The Use of an Online Intervention to Improve Emotion Identification in Clinical and Non-Clinical Young Adults with a Range of Autistic Behaviors

Friday, May 13, 2016: 11:30 AM-1:30 PM
Hall A (Baltimore Convention Center)
C. Dickter1, J. Zeman2, J. Burk1, C. I. Mitchell1, K. Chaney3, J. Ball4 and M. Urbano5, (1)College of William & Mary, Williamsburg, VA, (2)Psychology, College of William and Mary, Williamsburg, VA, (3)Rutgers University, New Brunswick, NJ, (4)EVMS, Norfolk, VA, (5)Eastern Virginia Medical School, Norfolk, VA

Individuals with autism spectrum disorder (ASD) exhibit differences in selective attention and emotion identification compared to non-ASD individuals. Little research has developed interventions aimed at young adult individuals who display autistic behaviors, although this is a developmental period of critical transitions.


This study aimed to develop and evaluate novel, short-term, online training sessions to improve selective visual attention and emotion identification in young adults with a wide range of ASD behaviors. Changes in task performance over time were assessed, as were potential differences between participants with a clinical autism diagnosis and a group of non-diagnosed individuals with high or low degrees of autistic behaviors.


Fifty-four individuals (28 males; Mage = 19.73) completed the training sessions. Autistic behaviors were assessed with the Autism Quotient (AQ; Baron-Cohen et al., 2001). Seventeen individuals clinically diagnosed with ASD were recruited from the autism clinic at a local medical school (MAQ = 26.50; SD = 3.93). The remaining participants were recruited from a small liberal arts university, 20 of whom reported autistic traits in the clinical range (MAQ = 30.14; SD = 4.38) and 17 who reported few autistic behaviors (MAQ = 9.47; SD = 2.52). The training strategies included eight online sessions completed over the course of three weeks. The training sessions included: 1) an oddball task that trained participants to press a key on some trials while refraining from responding on others, 2) a classic Stroop task, 3) a task training participants to identify the emotions of faces varying in the ambiguity of the emotion, 4) a task that trained participants to switch between identifying emotions on faces and identifying the color of the backgrounds behind the faces, 5) an antisaccade task training participants to identify emotion faces on either side of a screen, and 6) a task in which participants were trained to identify the emotions displayed by faces in which only the eyes were presented.

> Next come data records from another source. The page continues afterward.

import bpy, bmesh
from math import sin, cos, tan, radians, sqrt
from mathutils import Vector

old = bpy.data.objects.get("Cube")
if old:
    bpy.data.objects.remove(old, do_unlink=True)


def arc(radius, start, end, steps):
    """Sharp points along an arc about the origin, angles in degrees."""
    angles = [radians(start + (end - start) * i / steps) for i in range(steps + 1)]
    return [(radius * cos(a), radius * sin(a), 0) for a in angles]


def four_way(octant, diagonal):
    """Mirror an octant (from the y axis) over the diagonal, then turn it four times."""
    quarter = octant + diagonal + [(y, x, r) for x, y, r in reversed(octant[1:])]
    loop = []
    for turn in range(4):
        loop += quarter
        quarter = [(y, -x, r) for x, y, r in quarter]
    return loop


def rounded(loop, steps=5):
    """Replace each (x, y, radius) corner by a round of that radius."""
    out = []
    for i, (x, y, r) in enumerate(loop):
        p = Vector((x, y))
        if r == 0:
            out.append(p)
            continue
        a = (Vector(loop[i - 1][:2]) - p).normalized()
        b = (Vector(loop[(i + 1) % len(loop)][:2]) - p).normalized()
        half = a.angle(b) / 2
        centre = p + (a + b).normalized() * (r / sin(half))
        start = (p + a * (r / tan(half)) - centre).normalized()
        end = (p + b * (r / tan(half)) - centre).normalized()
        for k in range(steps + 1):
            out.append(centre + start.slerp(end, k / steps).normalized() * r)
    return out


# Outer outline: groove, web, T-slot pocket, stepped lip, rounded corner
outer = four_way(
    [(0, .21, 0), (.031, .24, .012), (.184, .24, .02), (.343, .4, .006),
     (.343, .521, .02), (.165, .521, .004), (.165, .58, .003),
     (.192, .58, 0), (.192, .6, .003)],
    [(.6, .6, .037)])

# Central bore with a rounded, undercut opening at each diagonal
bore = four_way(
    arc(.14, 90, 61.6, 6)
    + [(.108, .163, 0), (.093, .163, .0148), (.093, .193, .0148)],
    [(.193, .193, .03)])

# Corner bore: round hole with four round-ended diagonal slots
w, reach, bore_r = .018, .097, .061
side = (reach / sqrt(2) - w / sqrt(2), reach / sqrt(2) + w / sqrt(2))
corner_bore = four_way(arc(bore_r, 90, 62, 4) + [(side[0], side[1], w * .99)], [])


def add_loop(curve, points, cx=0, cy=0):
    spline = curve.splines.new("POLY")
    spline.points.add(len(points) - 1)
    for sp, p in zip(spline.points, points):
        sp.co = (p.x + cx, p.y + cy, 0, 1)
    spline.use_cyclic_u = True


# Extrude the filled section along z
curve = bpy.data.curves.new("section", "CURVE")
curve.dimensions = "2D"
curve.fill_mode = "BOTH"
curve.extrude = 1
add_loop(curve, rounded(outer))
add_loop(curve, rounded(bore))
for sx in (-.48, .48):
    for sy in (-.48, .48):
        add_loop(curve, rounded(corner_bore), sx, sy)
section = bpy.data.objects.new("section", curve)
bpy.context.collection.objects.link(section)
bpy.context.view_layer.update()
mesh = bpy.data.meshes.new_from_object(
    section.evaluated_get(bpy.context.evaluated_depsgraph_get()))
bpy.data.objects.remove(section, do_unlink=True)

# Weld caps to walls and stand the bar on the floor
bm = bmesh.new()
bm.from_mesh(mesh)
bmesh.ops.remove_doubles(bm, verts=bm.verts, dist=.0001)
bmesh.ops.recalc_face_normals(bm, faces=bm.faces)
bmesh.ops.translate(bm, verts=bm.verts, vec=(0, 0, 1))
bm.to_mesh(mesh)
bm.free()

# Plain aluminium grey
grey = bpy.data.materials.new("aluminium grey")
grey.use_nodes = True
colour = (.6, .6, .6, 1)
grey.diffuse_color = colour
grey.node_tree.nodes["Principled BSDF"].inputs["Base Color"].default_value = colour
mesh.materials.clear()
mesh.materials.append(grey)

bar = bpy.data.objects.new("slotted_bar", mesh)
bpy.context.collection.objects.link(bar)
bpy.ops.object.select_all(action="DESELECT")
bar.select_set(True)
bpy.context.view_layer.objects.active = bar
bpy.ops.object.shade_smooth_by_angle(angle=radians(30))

Performance on the six training tasks was assessed with a series of 3 (Number of Training Sessions) x 3 (Group: Clinical, High AQ, Low AQ) mixed-model ANOVAs. Results revealed that there was a significant interaction on the eyes training task, F(4, 102) = 4.12, p = .006. Simple main effects analyses demonstrated that over the course of the three sessions, both the clinical sample (M1 = 58.12; M2 = 65.93; M3 = 70.83), F(2, 32) = 22.45, p < .001, and the non-clinical High AQ sample (M1 = 79.59; M2 = 83.06; M3 = 84.03), F(2, 38) = 4.36, p = .029, showed significant improvements. The low AQ sample did not show improvement. There were no differences in performance on the other tasks.


These data indicate that an online intervention using a complex task involving the recognition of emotions might improve the ability of diagnosed individuals or those who report high levels of autistic behaviors to recognize emotional expressions.